Link doesn't work.
In case this hasn't been mentioned, there is a company that sells OBD-2 scanners on eBay. I bought one a few weeks ago and it's amazing. It worked on 2 Toyota Camrys, 1 Mercury Sable, 1 Mazda Protege (Mine), and a Toyota Corolla. I haven't seen any good universal ones posted, so this is a heads up. The software is amazing too. It's not cheap-o software.
Link doesn't work.
Looks like a nice little tool, on the expensive side though. Their claims on what it does are not all true. First of there are many tools that offer those features. Second VIN reporting is not done by most OBD scan tools because its not always accurate, especially if the ECM is having problems. Also I am not sure, but going by what I remember all the cars that you listed use the same protocol, so the claim of tested universality is not really true.Originally Posted by Avalerion
Never be afraid to do something yourself. Remember - amateur built the Ark, professionals built the Titanic.
Looks like a nice little tool, on the expensive side though."
This is actually on the "cheap side" for a true diagnostic tool. Most of the "tools" discussed in this forum are really not true workshop grade or capable devices. They are OK for the purposes of CarPC use, but not for rigorous shop use or for the capabilites that a shop needs for real diagnosis. Shop grade tools start at $1000 and go way up from there (hardware / software).
"Their claims on what it does are not all true. First of there are many tools that offer those features."
This is a very difficult "apples / oranges" comparison.
"Second VIN reporting is not done by most OBD scan tools because its not always accurate, especially if the ECM is having problems."
It's not that scan tool companies don't "do it" because of accuracy, it's that each OEM uses their own formula and bit structure to represent VIN (and lots of other data). So, the trick, which is always underestimated by aftermarket scan tool companies is reverse engineering the vehicle's electrical architecture to accurately get and transform the data to meaningful values.

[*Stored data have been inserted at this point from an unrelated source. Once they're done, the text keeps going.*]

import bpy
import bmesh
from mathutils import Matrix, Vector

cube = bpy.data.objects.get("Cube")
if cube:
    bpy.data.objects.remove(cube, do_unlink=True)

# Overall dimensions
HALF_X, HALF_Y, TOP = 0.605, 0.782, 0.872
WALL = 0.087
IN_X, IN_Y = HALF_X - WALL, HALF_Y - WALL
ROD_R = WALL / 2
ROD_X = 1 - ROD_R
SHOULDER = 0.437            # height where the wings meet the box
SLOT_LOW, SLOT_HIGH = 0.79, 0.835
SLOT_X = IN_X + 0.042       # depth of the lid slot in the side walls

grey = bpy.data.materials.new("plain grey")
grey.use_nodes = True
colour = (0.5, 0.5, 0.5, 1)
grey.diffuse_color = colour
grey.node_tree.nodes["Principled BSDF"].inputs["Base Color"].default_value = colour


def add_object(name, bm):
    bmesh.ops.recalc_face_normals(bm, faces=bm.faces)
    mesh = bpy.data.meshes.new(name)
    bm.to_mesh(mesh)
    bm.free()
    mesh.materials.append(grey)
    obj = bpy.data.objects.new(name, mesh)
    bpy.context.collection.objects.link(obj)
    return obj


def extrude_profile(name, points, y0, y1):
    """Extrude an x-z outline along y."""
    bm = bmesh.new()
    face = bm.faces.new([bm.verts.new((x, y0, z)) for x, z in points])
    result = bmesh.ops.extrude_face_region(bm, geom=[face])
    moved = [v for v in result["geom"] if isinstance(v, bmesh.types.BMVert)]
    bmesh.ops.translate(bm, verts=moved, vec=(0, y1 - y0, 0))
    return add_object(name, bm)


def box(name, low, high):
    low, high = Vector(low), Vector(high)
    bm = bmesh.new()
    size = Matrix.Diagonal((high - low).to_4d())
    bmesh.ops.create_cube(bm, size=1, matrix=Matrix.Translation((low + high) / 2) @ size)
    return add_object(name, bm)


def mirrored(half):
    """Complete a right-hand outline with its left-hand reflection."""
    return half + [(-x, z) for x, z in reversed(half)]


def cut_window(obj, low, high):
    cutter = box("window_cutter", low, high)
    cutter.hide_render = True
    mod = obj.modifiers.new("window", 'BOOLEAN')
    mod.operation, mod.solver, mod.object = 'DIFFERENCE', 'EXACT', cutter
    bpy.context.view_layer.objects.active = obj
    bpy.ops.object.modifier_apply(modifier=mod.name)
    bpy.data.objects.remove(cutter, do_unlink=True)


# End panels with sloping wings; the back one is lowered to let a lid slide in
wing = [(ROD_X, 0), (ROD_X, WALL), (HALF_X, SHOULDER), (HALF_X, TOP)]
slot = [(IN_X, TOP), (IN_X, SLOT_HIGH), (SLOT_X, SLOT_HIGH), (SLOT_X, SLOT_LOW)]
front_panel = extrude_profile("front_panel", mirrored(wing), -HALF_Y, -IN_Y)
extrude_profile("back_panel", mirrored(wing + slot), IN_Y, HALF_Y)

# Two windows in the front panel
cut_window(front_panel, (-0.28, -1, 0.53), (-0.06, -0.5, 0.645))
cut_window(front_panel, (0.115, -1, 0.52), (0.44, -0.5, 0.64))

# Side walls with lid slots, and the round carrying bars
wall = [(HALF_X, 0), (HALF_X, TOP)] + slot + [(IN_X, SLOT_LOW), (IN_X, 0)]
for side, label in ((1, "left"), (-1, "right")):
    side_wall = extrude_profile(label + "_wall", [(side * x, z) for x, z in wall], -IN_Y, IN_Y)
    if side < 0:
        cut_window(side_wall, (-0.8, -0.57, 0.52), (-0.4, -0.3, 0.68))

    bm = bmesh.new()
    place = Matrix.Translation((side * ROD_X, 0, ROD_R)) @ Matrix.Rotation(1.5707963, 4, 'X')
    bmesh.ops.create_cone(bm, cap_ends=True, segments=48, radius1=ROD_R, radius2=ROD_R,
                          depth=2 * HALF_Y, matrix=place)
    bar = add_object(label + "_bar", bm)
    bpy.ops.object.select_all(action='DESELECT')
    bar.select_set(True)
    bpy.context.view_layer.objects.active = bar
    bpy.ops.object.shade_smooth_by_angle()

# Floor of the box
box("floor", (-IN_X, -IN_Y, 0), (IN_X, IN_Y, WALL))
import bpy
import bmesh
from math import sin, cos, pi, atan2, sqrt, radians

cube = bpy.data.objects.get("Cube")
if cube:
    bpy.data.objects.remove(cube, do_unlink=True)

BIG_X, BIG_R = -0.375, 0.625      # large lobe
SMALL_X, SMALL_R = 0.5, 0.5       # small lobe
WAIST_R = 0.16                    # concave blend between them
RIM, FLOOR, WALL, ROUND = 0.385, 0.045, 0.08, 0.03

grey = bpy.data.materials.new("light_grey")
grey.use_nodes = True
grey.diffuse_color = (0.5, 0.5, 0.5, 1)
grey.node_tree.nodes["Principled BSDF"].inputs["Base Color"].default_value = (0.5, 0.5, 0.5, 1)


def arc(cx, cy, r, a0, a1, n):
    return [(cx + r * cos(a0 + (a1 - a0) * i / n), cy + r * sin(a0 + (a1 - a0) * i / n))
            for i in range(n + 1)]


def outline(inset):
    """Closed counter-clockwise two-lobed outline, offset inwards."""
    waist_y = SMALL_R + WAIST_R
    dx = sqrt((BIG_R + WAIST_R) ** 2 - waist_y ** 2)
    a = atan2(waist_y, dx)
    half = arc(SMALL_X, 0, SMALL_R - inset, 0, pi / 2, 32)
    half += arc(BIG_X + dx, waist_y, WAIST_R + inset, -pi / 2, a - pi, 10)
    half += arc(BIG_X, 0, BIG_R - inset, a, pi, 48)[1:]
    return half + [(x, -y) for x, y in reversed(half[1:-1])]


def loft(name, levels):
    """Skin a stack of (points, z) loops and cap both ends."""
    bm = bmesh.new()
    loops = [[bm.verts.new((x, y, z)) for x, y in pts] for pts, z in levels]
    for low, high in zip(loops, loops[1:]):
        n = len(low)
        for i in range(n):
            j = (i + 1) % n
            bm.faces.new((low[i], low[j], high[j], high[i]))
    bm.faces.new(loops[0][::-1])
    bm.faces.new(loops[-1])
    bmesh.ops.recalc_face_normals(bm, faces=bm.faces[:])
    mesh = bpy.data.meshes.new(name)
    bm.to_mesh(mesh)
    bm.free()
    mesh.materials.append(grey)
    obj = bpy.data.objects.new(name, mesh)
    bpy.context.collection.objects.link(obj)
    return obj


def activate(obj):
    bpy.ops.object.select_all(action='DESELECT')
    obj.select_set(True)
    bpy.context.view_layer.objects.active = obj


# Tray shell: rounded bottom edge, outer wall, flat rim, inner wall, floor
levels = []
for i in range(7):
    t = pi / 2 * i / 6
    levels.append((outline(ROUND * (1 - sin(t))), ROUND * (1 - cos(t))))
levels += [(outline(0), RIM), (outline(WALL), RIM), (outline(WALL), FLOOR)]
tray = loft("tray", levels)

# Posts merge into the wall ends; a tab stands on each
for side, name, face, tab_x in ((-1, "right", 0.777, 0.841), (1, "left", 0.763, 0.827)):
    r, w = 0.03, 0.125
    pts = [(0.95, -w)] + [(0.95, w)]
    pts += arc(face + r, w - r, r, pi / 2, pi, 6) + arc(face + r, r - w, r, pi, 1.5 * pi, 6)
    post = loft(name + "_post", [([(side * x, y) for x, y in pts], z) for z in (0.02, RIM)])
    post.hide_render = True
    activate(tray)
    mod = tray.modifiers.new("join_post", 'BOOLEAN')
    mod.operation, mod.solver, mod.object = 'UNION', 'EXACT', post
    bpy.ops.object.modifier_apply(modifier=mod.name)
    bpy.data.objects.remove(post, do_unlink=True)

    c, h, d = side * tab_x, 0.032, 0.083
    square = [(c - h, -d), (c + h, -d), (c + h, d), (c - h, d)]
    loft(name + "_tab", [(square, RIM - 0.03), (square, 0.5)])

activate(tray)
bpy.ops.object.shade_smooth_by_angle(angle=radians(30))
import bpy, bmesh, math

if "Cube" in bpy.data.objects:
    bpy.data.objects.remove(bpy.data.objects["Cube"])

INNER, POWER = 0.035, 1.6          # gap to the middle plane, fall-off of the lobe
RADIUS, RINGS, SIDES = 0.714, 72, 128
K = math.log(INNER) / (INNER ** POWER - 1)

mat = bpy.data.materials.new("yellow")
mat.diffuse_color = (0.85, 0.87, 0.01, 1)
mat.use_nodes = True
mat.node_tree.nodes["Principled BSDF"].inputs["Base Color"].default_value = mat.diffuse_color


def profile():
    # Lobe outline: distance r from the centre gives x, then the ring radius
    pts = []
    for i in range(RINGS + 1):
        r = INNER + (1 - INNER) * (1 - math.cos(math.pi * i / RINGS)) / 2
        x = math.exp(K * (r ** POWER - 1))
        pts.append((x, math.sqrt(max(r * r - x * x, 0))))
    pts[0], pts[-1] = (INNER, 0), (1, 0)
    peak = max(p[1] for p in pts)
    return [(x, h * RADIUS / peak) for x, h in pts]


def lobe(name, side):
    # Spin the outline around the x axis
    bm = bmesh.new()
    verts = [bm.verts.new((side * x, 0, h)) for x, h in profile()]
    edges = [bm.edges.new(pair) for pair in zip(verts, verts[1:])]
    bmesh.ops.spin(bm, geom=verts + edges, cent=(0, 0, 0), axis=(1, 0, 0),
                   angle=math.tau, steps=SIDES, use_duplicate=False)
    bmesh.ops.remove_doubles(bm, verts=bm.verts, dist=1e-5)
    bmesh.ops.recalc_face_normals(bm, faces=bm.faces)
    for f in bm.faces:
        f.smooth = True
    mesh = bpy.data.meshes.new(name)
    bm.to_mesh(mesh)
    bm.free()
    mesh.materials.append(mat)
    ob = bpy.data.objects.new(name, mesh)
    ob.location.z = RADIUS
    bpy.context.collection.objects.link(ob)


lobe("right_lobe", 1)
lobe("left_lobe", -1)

" Also I am not sure, but going by what I remember all the cars that you listed use the same protocol, so the claim of tested universality is not really true."
universality pertains to OBDII generic level, which is mandated by US government to be standard. The challenge is to find a tool that supports enhanced mode for all those different brands (doesn't exist in the market). Some company's scan tools do a better job than others on completeness of coverage. And, this is the majority of what you are paying for for a "professional" scan tool - completeness and accuracy of the data displayed. This is a huge task for any company, and completely outside the resources of the very small company scan tool products that you typically read about on this forum.
chairboy, not even close. I suspect the tool you mention has less than 50% of the data for any of the vehicles. And that the transforms will not be completely accurate, because it requires validation on each and every vehicle year / make / model / engine combination, as the OEM scan tools go through ($4000 and up).
Not to mention I don't see it listed that it supports CAN protocol (about 50% of this year's production vehicles).
This is no offense to the product you mention, as for $89 one cannot expect this level of coverage. Like I said, this is an apples and oranges comparison.
d00d are you their spokesperson. But seriously, for me, I don't care about CAN because all of my cars are at least 3 years old.
My Carputer! (More Car Pics at the end)
2 Kicker Comp 10"
Epia M-9000, 256 MB DDR, 120 Gig HD
Lilliput 7" VGA Touchscreen
Check it out?!
2001 Acura CL traded for a 2006 Subaru Legacy GT
7" Lilliput Touchscreen
60g SATA Laptop HD
4x Apple DVDslot
mini BT keyboard
relocated HU faceplate
the whole point of odb-II is to be universal